→ What is expected: For each record that follows, write out an identical copy.

[[ Extracted data open ]]

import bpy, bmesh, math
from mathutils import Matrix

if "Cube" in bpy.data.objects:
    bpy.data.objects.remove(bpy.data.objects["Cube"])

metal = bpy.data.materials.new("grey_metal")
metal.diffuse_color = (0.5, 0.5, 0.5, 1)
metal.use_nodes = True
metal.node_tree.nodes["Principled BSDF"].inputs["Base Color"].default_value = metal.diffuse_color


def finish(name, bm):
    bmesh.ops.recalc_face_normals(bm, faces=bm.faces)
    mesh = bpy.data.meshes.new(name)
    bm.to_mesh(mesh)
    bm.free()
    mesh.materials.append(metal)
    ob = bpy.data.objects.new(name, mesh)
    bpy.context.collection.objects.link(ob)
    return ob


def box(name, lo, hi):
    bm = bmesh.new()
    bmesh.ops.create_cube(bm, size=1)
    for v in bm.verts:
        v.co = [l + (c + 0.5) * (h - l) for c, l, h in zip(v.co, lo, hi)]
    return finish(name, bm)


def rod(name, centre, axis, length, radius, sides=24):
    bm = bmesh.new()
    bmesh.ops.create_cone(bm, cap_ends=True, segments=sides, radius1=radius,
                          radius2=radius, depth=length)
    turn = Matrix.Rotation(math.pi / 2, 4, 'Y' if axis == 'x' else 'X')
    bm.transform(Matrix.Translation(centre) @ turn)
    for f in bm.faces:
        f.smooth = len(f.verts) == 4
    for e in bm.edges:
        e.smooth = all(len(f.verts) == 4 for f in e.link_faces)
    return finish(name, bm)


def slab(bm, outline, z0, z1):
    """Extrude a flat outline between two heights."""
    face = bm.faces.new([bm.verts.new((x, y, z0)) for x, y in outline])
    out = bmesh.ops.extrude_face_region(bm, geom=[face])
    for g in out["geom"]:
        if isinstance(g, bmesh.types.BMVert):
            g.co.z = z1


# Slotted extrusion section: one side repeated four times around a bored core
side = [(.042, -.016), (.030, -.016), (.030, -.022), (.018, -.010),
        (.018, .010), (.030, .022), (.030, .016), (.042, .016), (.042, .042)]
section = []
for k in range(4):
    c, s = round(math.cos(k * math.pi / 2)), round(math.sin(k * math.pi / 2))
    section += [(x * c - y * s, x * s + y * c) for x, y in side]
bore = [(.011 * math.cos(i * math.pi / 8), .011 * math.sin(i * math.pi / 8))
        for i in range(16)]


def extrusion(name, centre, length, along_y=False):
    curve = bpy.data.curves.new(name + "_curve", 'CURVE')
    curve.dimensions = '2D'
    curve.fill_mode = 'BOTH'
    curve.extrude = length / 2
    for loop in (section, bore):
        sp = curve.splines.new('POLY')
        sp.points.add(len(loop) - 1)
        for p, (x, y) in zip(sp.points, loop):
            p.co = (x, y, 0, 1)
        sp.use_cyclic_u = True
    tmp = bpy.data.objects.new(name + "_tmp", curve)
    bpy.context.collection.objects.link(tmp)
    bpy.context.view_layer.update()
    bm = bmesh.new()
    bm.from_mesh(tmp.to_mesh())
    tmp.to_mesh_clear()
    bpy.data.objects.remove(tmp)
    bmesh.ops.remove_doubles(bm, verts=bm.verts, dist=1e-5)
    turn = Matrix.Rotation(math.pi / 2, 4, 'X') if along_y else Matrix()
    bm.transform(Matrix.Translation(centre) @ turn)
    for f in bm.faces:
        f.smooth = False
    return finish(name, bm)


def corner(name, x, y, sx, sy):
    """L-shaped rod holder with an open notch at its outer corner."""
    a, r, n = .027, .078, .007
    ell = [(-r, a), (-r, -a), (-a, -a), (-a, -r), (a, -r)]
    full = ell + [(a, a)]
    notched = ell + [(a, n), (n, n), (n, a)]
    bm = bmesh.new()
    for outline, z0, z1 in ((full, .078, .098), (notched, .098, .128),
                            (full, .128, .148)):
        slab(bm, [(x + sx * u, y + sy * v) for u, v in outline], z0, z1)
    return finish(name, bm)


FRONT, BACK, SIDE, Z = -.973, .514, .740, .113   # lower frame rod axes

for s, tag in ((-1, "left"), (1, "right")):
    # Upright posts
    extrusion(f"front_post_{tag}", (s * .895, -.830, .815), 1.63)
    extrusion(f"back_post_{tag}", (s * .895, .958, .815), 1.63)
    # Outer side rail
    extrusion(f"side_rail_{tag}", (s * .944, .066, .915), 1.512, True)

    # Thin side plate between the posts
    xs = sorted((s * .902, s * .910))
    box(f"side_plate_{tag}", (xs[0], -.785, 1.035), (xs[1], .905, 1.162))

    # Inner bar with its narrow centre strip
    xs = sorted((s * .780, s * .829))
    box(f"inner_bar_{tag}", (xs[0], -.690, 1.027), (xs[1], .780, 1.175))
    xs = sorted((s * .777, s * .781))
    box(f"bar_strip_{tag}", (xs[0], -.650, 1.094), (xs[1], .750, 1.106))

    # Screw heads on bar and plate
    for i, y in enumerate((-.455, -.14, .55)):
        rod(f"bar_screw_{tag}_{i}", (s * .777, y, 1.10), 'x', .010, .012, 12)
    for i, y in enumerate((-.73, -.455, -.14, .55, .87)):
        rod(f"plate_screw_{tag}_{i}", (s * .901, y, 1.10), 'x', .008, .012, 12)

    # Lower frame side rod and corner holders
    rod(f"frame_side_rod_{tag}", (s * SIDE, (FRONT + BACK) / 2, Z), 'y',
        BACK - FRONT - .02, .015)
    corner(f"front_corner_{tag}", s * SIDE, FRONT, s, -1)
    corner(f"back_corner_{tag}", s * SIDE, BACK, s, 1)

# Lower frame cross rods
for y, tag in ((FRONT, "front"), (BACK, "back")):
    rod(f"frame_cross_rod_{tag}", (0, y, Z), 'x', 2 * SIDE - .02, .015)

[[ Extracted data closed ]]

→ Written reply:
import bpy, bmesh, math
from mathutils import Matrix

if "Cube" in bpy.data.objects:
    bpy.data.objects.remove(bpy.data.objects["Cube"])

metal = bpy.data.materials.new("grey_metal")
metal.diffuse_color = (0.5, 0.5, 0.5, 1)
metal.use_nodes = True
metal.node_tree.nodes["Principled BSDF"].inputs["Base Color"].default_value = metal.diffuse_color


def finish(name, bm):
    bmesh.ops.recalc_face_normals(bm, faces=bm.faces)
    mesh = bpy.data.meshes.new(name)
    bm.to_mesh(mesh)
    bm.free()
    mesh.materials.append(metal)
    ob = bpy.data.objects.new(name, mesh)
    bpy.context.collection.objects.link(ob)
    return ob


def box(name, lo, hi):
    bm = bmesh.new()
    bmesh.ops.create_cube(bm, size=1)
    for v in bm.verts:
        v.co = [l + (c + 0.5) * (h - l) for c, l, h in zip(v.co, lo, hi)]
    return finish(name, bm)


def rod(name, centre, axis, length, radius, sides=24):
    bm = bmesh.new()
    bmesh.ops.create_cone(bm, cap_ends=True, segments=sides, radius1=radius,
                          radius2=radius, depth=length)
    turn = Matrix.Rotation(math.pi / 2, 4, 'Y' if axis == 'x' else 'X')
    bm.transform(Matrix.Translation(centre) @ turn)
    for f in bm.faces:
        f.smooth = len(f.verts) == 4
    for e in bm.edges:
        e.smooth = all(len(f.verts) == 4 for f in e.link_faces)
    return finish(name, bm)


def slab(bm, outline, z0, z1):
    """Extrude a flat outline between two heights."""
    face = bm.faces.new([bm.verts.new((x, y, z0)) for x, y in outline])
    out = bmesh.ops.extrude_face_region(bm, geom=[face])
    for g in out["geom"]:
        if isinstance(g, bmesh.types.BMVert):
            g.co.z = z1


# Slotted extrusion section: one side repeated four times around a bored core
side = [(.042, -.016), (.030, -.016), (.030, -.022), (.018, -.010),
        (.018, .010), (.030, .022), (.030, .016), (.042, .016), (.042, .042)]
section = []
for k in range(4):
    c, s = round(math.cos(k * math.pi / 2)), round(math.sin(k * math.pi / 2))
    section += [(x * c - y * s, x * s + y * c) for x, y in side]
bore = [(.011 * math.cos(i * math.pi / 8), .011 * math.sin(i * math.pi / 8))
        for i in range(16)]


def extrusion(name, centre, length, along_y=False):
    curve = bpy.data.curves.new(name + "_curve", 'CURVE')
    curve.dimensions = '2D'
    curve.fill_mode = 'BOTH'
    curve.extrude = length / 2
    for loop in (section, bore):
        sp = curve.splines.new('POLY')
        sp.points.add(len(loop) - 1)
        for p, (x, y) in zip(sp.points, loop):
            p.co = (x, y, 0, 1)
        sp.use_cyclic_u = True
    tmp = bpy.data.objects.new(name + "_tmp", curve)
    bpy.context.collection.objects.link(tmp)
    bpy.context.view_layer.update()
    bm = bmesh.new()
    bm.from_mesh(tmp.to_mesh())
    tmp.to_mesh_clear()
    bpy.data.objects.remove(tmp)
    bmesh.ops.remove_doubles(bm, verts=bm.verts, dist=1e-5)
    turn = Matrix.Rotation(math.pi / 2, 4, 'X') if along_y else Matrix()
    bm.transform(Matrix.Translation(centre) @ turn)
    for f in bm.faces:
        f.smooth = False
    return finish(name, bm)


def corner(name, x, y, sx, sy):
    """L-shaped rod holder with an open notch at its outer corner."""
    a, r, n = .027, .078, .007
    ell = [(-r, a), (-r, -a), (-a, -a), (-a, -r), (a, -r)]
    full = ell + [(a, a)]
    notched = ell + [(a, n), (n, n), (n, a)]
    bm = bmesh.new()
    for outline, z0, z1 in ((full, .078, .098), (notched, .098, .128),
                            (full, .128, .148)):
        slab(bm, [(x + sx * u, y + sy * v) for u, v in outline], z0, z1)
    return finish(name, bm)


FRONT, BACK, SIDE, Z = -.973, .514, .740, .113   # lower frame rod axes

for s, tag in ((-1, "left"), (1, "right")):
    # Upright posts
    extrusion(f"front_post_{tag}", (s * .895, -.830, .815), 1.63)
    extrusion(f"back_post_{tag}", (s * .895, .958, .815), 1.63)
    # Outer side rail
    extrusion(f"side_rail_{tag}", (s * .944, .066, .915), 1.512, True)

    # Thin side plate between the posts
    xs = sorted((s * .902, s * .910))
    box(f"side_plate_{tag}", (xs[0], -.785, 1.035), (xs[1], .905, 1.162))

    # Inner bar with its narrow centre strip
    xs = sorted((s * .780, s * .829))
    box(f"inner_bar_{tag}", (xs[0], -.690, 1.027), (xs[1], .780, 1.175))
    xs = sorted((s * .777, s * .781))
    box(f"bar_strip_{tag}", (xs[0], -.650, 1.094), (xs[1], .750, 1.106))

    # Screw heads on bar and plate
    for i, y in enumerate((-.455, -.14, .55)):
        rod(f"bar_screw_{tag}_{i}", (s * .777, y, 1.10), 'x', .010, .012, 12)
    for i, y in enumerate((-.73, -.455, -.14, .55, .87)):
        rod(f"plate_screw_{tag}_{i}", (s * .901, y, 1.10), 'x', .008, .012, 12)

    # Lower frame side rod and corner holders
    rod(f"frame_side_rod_{tag}", (s * SIDE, (FRONT + BACK) / 2, Z), 'y',
        BACK - FRONT - .02, .015)
    corner(f"front_corner_{tag}", s * SIDE, FRONT, s, -1)
    corner(f"back_corner_{tag}", s * SIDE, BACK, s, 1)

# Lower frame cross rods
for y, tag in ((FRONT, "front"), (BACK, "back")):
    rod(f"frame_cross_rod_{tag}", (0, y, Z), 'x', 2 * SIDE - .02, .015)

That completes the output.